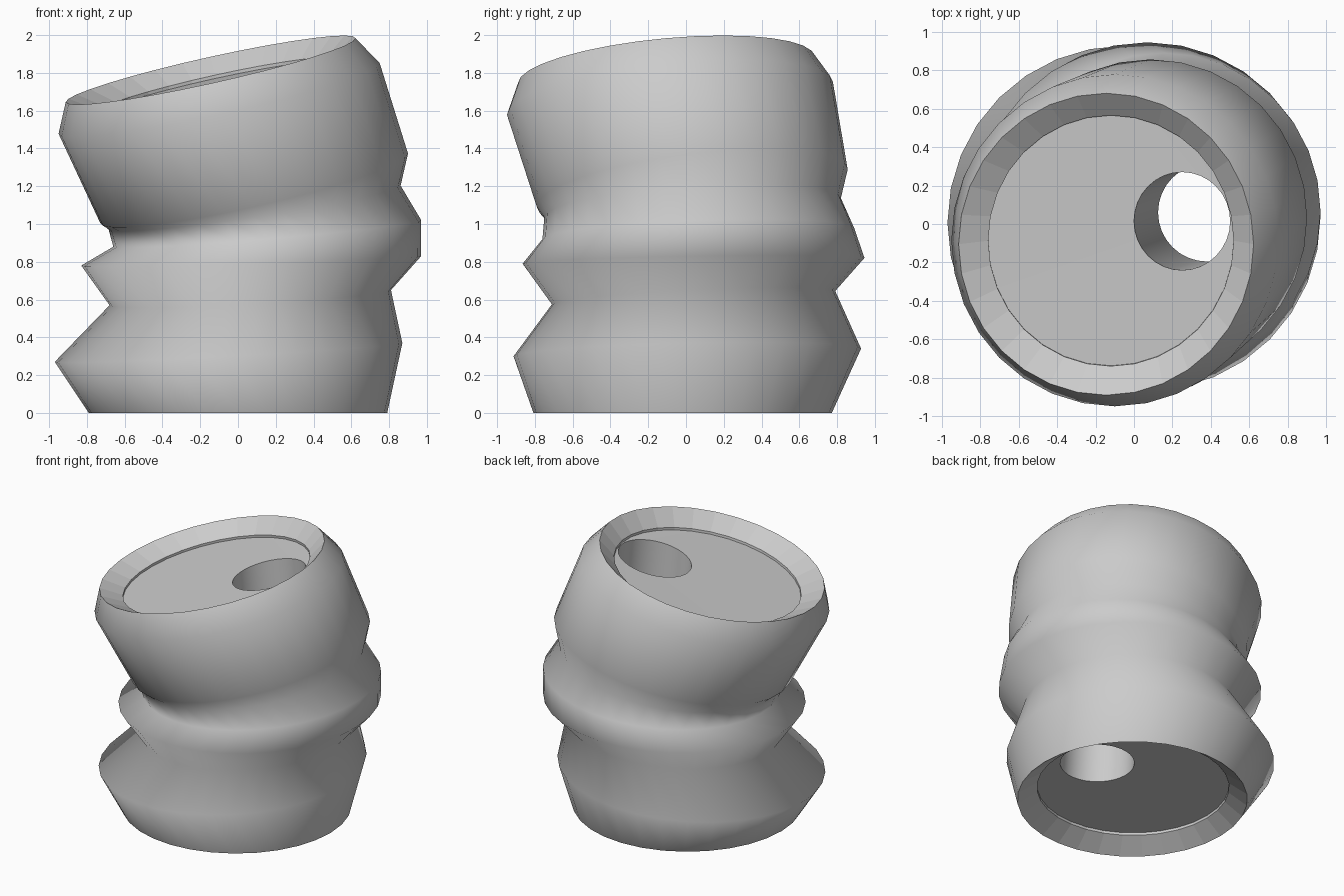
import bpy, bmesh, math

SEG = 32

# Tilted rings: centre x, y, z, radius x, radius y, slope along x, slope along y, smooth band to next ring
RINGS = [
    # top panel hole, panel edge, recess step
    (0.25, 0.015, 1.80, 0.25, 0.255, 0.22, 0.09, False),
    (-0.12, -0.085, 1.712, 0.638, 0.652, 0.22, 0.09, False),
    (-0.12, -0.087, 1.73, 0.638, 0.652, 0.22, 0.09, False),
    # top rim, shoulder and crumpled wall down to the foot
    (-0.145, -0.105, 1.815, 0.767, 0.785, 0.22, 0.09, True),
    (-0.10, -0.085, 1.665, 0.85, 0.863, 0.22, 0.10, True),
    (0.085, 0.033, 1.19, 0.815, 0.823, 0.225, 0.12, True),
    (0.088, 0.035, 1.087, 0.773, 0.785, 0.15, 0.064, True),
    (0.155, 0.065, 0.95, 0.815, 0.825, 0.086, 0.036, True),
    (0.07, 0.04, 0.805, 0.90, 0.905, 0.028, 0.017, True),
    (0.065, 0.04, 0.61, 0.745, 0.75, 0.054, 0.047, True),
    (-0.05, 0.007, 0.32, 0.92, 0.92, 0.054, 0.022, True),
    # bottom rim, recess step, panel edge and hole
    (0.0, -0.018, 0.0, 0.79, 0.79, 0.0, 0.0, False),
    (0.0, -0.01, 0.09, 0.66, 0.66, 0.0, 0.0, False),
    (0.0, -0.01, 0.11, 0.66, 0.66, 0.0, 0.0, False),
    (0.38, 0.06, 0.11, 0.255, 0.255, 0.0, 0.0, True),  # tunnel back up to the top hole
]

bm = bmesh.new()


def add_ring(cx, cy, cz, rx, ry, sx, sy):
    ring = []
    for i in range(SEG):
        a = 2 * math.pi * i / SEG
        dx, dy = rx * math.cos(a), ry * math.sin(a)
        ring.append(bm.verts.new((cx + dx, cy + dy, cz + sx * dx + sy * dy)))
    return ring


# Closed loft: outer wall, both recessed panels and the through tunnel
loops = [add_ring(*r[:7]) for r in RINGS]
for k, spec in enumerate(RINGS):
    upper, lower = loops[k], loops[(k + 1) % len(loops)]
    for i in range(SEG):
        j = (i + 1) % SEG
        face = bm.faces.new((upper[i], lower[i], lower[j], upper[j]))
        face.smooth = spec[7]

bmesh.ops.recalc_face_normals(bm, faces=bm.faces)

# Rim and panel borders stay sharp
for edge in bm.edges:
    if len({f.smooth for f in edge.link_faces}) == 2:
        edge.smooth = False

mesh = bpy.data.meshes.new("crumpled_can")
bm.to_mesh(mesh)
bm.free()
can = bpy.data.objects.new("crumpled_can", mesh)
bpy.context.collection.objects.link(can)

------------------------------------------------------------

:: Aim of the task ::
Which lines above hold the string "smooth"? Copy each of them.

:: Task output ::
# Tilted rings: centre x, y, z, radius x, radius y, slope along x, slope along y, smooth band to next ring
        face.smooth = spec[7]
    if len({f.smooth for f in edge.link_faces}) == 2:
        edge.smooth = False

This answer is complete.